Celebration 

Nehemiah 8:10
“Then he said to them, ‘Go your way, eat the fat, drink the sweet, and send portions to those for whom nothing is prepared; for this day is holy to our Lord. Do not sorrow, for the joy of the Lord is your strength.’”

Chapter 8 brings us to the climax of the book of Nehemiah. After the grueling task of building the walls was completed, the people gathered together to celebrate the Lord. Ezra the priest, stood on the a stage and began reading and explaining the Word of God. One by one the people began to weep as their sins were exposed in light of the Word.

I find it interesting that Nehemiah told the people not to weep. In essence, he was saying this was not a day to weep, but to rejoice. His reason, this was a holy day. The word holy carries the idea of separation. This day was to be dedicated to the Lord, and instead of sorrowing over past failures, they should be celebrating the work of God. There is nothing more worthy of our celebration than when a person turns to Christ. The Bible teaches us, when that happens, sins are forgiven, eternal life is granted, and the work of the Spirit begins transforming us into the image of Christ.

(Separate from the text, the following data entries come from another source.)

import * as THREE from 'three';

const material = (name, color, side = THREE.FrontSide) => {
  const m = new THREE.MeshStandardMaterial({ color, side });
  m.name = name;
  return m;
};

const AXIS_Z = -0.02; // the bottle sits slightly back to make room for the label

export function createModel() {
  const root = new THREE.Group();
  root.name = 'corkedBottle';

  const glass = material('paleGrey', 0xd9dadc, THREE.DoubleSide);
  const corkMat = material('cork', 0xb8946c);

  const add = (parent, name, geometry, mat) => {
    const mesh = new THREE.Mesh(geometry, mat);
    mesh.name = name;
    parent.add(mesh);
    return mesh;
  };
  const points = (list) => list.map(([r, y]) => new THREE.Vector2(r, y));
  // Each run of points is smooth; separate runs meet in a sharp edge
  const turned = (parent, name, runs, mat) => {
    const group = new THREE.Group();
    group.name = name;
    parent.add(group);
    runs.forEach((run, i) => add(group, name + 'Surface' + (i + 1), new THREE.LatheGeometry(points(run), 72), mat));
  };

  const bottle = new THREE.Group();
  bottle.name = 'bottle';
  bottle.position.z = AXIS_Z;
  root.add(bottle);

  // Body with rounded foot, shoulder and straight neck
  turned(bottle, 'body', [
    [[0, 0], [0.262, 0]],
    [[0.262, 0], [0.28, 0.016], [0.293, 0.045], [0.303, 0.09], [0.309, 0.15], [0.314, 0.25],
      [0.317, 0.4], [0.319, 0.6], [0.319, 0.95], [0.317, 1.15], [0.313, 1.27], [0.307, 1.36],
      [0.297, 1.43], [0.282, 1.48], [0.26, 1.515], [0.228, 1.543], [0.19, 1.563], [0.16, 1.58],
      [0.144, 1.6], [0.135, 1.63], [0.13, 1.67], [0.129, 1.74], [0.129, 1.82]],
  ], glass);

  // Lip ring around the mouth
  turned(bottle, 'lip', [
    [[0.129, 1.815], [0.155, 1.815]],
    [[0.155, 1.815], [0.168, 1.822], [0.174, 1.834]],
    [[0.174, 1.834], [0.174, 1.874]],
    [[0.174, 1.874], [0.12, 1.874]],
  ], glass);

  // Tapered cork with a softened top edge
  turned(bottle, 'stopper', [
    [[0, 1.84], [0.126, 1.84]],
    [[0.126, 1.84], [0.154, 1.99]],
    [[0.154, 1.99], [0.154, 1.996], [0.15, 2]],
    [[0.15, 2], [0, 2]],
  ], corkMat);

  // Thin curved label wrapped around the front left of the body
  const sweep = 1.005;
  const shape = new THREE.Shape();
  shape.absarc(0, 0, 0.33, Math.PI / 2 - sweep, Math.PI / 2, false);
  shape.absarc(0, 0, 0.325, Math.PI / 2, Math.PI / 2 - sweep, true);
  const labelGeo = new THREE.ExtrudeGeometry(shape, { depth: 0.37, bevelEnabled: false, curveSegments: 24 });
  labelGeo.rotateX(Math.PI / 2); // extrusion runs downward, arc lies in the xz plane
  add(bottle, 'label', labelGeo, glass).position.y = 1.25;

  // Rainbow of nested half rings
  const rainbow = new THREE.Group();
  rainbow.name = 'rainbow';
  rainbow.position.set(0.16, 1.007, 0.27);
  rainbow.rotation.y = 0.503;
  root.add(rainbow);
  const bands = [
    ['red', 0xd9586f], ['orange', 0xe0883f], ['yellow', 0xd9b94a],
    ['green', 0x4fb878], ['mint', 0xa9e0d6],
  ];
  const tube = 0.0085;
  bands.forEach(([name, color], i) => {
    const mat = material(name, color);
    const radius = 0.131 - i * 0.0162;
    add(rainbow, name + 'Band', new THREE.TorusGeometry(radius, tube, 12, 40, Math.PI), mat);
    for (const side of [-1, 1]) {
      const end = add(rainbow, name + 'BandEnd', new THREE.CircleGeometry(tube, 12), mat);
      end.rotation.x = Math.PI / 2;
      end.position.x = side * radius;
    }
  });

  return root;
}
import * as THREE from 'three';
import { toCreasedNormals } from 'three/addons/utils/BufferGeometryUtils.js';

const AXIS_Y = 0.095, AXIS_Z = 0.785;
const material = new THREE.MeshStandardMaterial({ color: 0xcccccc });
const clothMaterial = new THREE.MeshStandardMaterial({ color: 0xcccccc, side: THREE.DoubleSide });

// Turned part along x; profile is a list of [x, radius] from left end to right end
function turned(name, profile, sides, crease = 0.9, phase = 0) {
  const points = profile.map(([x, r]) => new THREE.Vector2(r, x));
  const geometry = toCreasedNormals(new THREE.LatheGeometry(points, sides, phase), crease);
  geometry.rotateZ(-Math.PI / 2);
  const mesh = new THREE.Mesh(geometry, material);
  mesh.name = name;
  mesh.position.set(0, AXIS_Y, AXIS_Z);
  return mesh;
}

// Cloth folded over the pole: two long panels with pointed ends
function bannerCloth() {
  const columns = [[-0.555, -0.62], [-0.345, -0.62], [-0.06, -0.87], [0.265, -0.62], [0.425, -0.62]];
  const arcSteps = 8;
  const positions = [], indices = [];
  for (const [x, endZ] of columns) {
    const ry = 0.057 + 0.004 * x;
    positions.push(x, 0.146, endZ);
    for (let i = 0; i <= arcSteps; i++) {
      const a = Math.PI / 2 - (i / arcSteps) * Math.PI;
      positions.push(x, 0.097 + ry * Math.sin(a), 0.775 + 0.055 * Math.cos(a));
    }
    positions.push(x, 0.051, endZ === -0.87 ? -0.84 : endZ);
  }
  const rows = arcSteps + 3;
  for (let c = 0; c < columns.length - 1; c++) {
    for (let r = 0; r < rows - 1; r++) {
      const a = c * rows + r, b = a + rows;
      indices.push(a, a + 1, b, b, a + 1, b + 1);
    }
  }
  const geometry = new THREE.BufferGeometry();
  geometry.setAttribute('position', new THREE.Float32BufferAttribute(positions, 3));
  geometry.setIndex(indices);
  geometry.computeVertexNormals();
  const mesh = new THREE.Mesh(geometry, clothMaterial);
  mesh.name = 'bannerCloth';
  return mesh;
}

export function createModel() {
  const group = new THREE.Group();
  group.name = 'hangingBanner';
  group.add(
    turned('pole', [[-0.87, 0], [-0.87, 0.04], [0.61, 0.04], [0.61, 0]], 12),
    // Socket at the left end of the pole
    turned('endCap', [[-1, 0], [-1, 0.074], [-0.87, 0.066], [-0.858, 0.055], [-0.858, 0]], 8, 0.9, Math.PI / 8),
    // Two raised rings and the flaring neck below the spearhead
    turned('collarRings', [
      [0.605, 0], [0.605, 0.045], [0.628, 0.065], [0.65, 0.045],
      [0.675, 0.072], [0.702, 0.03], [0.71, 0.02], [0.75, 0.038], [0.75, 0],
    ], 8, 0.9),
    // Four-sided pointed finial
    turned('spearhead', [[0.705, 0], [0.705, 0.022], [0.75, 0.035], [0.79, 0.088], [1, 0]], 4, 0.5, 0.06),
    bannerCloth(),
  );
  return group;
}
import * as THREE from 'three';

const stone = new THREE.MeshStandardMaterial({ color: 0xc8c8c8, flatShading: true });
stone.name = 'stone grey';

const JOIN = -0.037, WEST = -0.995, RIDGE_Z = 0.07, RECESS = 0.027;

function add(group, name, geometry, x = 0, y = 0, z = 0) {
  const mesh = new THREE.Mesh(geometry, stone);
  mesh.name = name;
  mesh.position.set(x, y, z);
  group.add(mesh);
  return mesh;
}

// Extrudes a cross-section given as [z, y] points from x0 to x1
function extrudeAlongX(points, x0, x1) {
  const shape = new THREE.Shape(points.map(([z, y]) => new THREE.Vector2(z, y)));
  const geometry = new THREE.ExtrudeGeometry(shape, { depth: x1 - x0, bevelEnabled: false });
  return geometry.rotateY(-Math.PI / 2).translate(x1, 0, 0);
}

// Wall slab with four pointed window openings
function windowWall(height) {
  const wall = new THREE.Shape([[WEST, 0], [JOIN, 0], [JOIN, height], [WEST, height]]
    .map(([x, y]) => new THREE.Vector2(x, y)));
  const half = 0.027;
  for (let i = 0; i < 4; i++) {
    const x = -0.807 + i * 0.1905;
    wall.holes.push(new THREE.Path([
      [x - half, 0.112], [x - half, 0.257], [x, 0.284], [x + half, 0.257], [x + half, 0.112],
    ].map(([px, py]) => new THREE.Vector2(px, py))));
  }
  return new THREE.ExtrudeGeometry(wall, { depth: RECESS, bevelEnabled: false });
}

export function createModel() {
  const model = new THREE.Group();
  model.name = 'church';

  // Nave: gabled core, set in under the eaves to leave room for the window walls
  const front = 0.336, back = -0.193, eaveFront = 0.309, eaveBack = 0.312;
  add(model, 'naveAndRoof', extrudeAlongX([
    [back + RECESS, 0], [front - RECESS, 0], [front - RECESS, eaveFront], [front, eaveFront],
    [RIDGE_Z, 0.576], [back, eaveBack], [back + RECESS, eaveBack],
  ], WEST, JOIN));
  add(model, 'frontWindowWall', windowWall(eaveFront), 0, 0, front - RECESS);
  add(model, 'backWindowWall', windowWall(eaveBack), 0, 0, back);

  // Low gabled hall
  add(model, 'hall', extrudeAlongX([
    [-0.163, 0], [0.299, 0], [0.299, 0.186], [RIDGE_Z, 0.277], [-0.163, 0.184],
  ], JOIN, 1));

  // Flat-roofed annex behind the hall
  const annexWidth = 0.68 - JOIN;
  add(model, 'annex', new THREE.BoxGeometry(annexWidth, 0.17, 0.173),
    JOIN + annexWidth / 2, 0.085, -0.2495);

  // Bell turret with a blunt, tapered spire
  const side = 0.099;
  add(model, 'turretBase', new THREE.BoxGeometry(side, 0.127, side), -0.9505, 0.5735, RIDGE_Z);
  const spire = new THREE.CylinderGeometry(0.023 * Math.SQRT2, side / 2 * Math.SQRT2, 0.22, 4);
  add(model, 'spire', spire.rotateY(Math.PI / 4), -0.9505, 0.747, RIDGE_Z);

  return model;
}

While it is important that we realize our sins and turn from them, it is also important that we move past them into the wonderful mercy of God. As long as we let the past hold onto us, we will be hindered from moving forward in the Lord. It is time to let go of our failures, trust the mercy of the Lord, and move into the life He has written for us.

Pastor Jim

 

In The Congregation 

Psalm 111:1
“Praise the Lord! I will praise the Lord with my whole heart, In the assembly of the upright and in the congregation.”

God created us as social beings; pwe need the companionship of one another. Knowing that being together is a necessary part of healthy development and spiritual growth, God established seven feasts that took place during three different seasons of the Jewish calendar year. During these feasts the children of Israel were to journey together to the city of Jerusalem. The journey itself became a time of celebration. The closer they came to the city, the more they would celebrate. As they hiked up the hills where Jerusalem sat, they would sing a series of psalms, now known as the Psalms of Ascent. Upon arriving, the feasts consisted of corporate gatherings, sacrifices, teachings, worship and eating. Like the festive times in our calendar year, I am sure these were the highlight of the year for the people.

In the New Testament, God established another means by which to satisfy the social needs of His people. He created the church. Now the primary purpose of the church is to be a place where God is glorified, and the Word of God is taught, but in order to do those things, we must gather together in corporate worship. When that becomes a regular part of your weekly schedule, you will find you are not only growing closer to Christ, investing in eternal things, but you are also much healthier, socially. God knows our needs and designed corporate worship for our benefit.  When it is neglected, our growth is stunted, but when we regularly participate in it, we begin to grow in ways that we never thought possible.

Let’s follow the example of the Psalmist, determining that we will praise the Lord in the assembly of the righteous. Here are a few tips that will enhance our worship experience. First, determine now that you will not be a random attendee in your local church. Plan now to attend Sunday morning and a mid week service. Plan for things that regularly interfere, perhaps even making dinner in advance. Get the kids involved with the ministry at their age level. My kids love church because of the relationships they established with others.

Corporate worship is key to spiritual growth. Get plugged in today

Pastor Jim

 

Lost And Found

Luke 15:2
“This Man receives sinners . . .”

20140227-074349.jpgMan lives as though God and eternity are a mystery. Even before I became a Christian, I had heard the pseudo–verse, “God works in mysterious ways.” Here, in Luke 15, the mysterious ways of God are revealed. We see clearly how he feels about the lost, as well as what He does about it.

Jesus tells three stories, and in each one, He is played by a different character. In the first, He is the man who has a lost sheep and leaves all He has to find it. In the second, He is played by the woman who searches diligently to find the one lost coin. Finally, in the third, He is played by the father who patiently waits, while his son wastes his life. We see clearly the heart of God toward the lost and wayward. He willingly gave up all, clothed Himself in humanity, to seek and save the lost.

The message is clear. If you are wayward, come back to Him. He loves you and wants to forgive you. If someone you love is wayward, express to them the same loving grace that the father showed his son, as you pray and await their return.

Pastor Jim